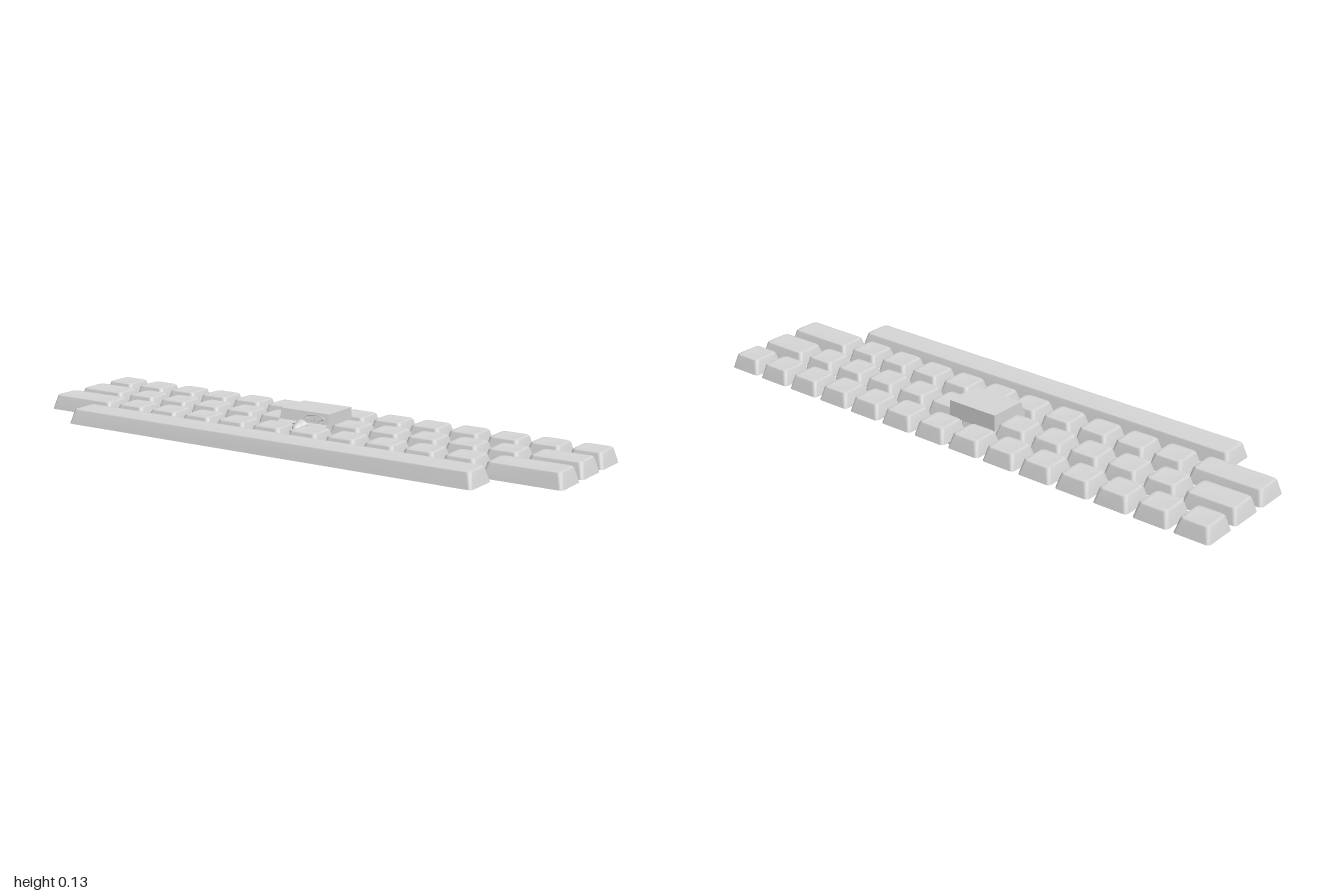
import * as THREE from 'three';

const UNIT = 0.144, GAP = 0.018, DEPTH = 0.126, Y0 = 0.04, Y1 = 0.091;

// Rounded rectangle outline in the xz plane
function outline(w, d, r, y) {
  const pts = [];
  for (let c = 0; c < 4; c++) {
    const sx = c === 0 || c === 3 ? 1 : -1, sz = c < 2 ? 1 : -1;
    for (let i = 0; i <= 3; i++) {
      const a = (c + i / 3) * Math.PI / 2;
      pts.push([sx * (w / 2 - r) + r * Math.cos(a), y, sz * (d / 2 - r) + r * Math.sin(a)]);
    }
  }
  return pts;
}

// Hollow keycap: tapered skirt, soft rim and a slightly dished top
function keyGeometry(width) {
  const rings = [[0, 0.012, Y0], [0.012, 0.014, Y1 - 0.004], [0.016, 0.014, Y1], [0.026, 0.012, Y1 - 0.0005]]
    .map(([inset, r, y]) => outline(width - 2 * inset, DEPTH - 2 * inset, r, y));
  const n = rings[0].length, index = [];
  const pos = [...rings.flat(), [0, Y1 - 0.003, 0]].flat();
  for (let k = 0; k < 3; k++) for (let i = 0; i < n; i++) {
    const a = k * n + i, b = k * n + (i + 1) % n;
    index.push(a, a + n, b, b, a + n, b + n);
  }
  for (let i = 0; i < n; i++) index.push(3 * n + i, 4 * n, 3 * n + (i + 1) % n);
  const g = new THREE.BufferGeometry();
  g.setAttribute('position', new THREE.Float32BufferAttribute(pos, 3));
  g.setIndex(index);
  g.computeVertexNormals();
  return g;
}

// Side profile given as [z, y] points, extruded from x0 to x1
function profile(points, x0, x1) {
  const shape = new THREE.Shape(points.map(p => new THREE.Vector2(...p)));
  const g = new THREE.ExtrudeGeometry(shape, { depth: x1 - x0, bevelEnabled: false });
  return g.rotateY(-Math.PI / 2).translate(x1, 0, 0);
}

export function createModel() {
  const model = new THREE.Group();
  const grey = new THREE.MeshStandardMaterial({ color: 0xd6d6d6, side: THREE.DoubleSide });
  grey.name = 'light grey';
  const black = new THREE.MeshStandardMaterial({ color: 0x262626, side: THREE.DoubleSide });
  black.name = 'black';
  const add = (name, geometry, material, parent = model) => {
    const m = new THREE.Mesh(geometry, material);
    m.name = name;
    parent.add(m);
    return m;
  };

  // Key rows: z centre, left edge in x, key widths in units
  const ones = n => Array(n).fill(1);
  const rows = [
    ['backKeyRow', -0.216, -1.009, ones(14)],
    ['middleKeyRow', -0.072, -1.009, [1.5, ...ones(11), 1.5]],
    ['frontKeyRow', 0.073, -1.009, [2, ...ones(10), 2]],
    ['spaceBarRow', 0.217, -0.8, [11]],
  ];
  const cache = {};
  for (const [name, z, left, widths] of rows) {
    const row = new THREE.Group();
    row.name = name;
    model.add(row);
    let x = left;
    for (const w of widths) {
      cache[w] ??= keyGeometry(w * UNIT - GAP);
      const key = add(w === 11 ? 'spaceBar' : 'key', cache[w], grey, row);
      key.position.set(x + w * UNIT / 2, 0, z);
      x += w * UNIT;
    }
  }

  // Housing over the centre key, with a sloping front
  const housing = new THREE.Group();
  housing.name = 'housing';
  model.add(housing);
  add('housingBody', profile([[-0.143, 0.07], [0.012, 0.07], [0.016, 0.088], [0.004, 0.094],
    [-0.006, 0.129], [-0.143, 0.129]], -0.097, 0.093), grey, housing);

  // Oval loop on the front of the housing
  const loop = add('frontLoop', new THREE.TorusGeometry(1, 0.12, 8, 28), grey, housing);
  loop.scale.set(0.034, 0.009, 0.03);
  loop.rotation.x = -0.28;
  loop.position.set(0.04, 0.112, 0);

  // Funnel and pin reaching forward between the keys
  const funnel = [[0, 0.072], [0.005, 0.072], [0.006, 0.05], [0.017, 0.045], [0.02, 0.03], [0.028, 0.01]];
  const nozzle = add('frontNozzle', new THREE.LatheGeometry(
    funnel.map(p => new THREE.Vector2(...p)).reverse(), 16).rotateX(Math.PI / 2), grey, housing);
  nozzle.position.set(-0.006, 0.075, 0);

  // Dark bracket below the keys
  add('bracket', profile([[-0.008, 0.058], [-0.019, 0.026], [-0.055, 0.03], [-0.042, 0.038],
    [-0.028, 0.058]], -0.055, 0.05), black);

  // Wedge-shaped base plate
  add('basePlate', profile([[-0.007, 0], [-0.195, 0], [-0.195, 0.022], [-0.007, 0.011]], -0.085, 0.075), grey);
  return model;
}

******************************

Exercise objective —
From the line that holds "0.093), grey, housing);" down to the last line of the material, copy every line exactly and add nothing.

Solved exercise —
    [-0.006, 0.129], [-0.143, 0.129]], -0.097, 0.093), grey, housing);

  // Oval loop on the front of the housing
  const loop = add('frontLoop', new THREE.TorusGeometry(1, 0.12, 8, 28), grey, housing);
  loop.scale.set(0.034, 0.009, 0.03);
  loop.rotation.x = -0.28;
  loop.position.set(0.04, 0.112, 0);

  // Funnel and pin reaching forward between the keys
  const funnel = [[0, 0.072], [0.005, 0.072], [0.006, 0.05], [0.017, 0.045], [0.02, 0.03], [0.028, 0.01]];
  const nozzle = add('frontNozzle', new THREE.LatheGeometry(
    funnel.map(p => new THREE.Vector2(...p)).reverse(), 16).rotateX(Math.PI / 2), grey, housing);
  nozzle.position.set(-0.006, 0.075, 0);

  // Dark bracket below the keys
  add('bracket', profile([[-0.008, 0.058], [-0.019, 0.026], [-0.055, 0.03], [-0.042, 0.038],
    [-0.028, 0.058]], -0.055, 0.05), black);

  // Wedge-shaped base plate
  add('basePlate', profile([[-0.007, 0], [-0.195, 0], [-0.195, 0.022], [-0.007, 0.011]], -0.085, 0.075), grey);
  return model;
}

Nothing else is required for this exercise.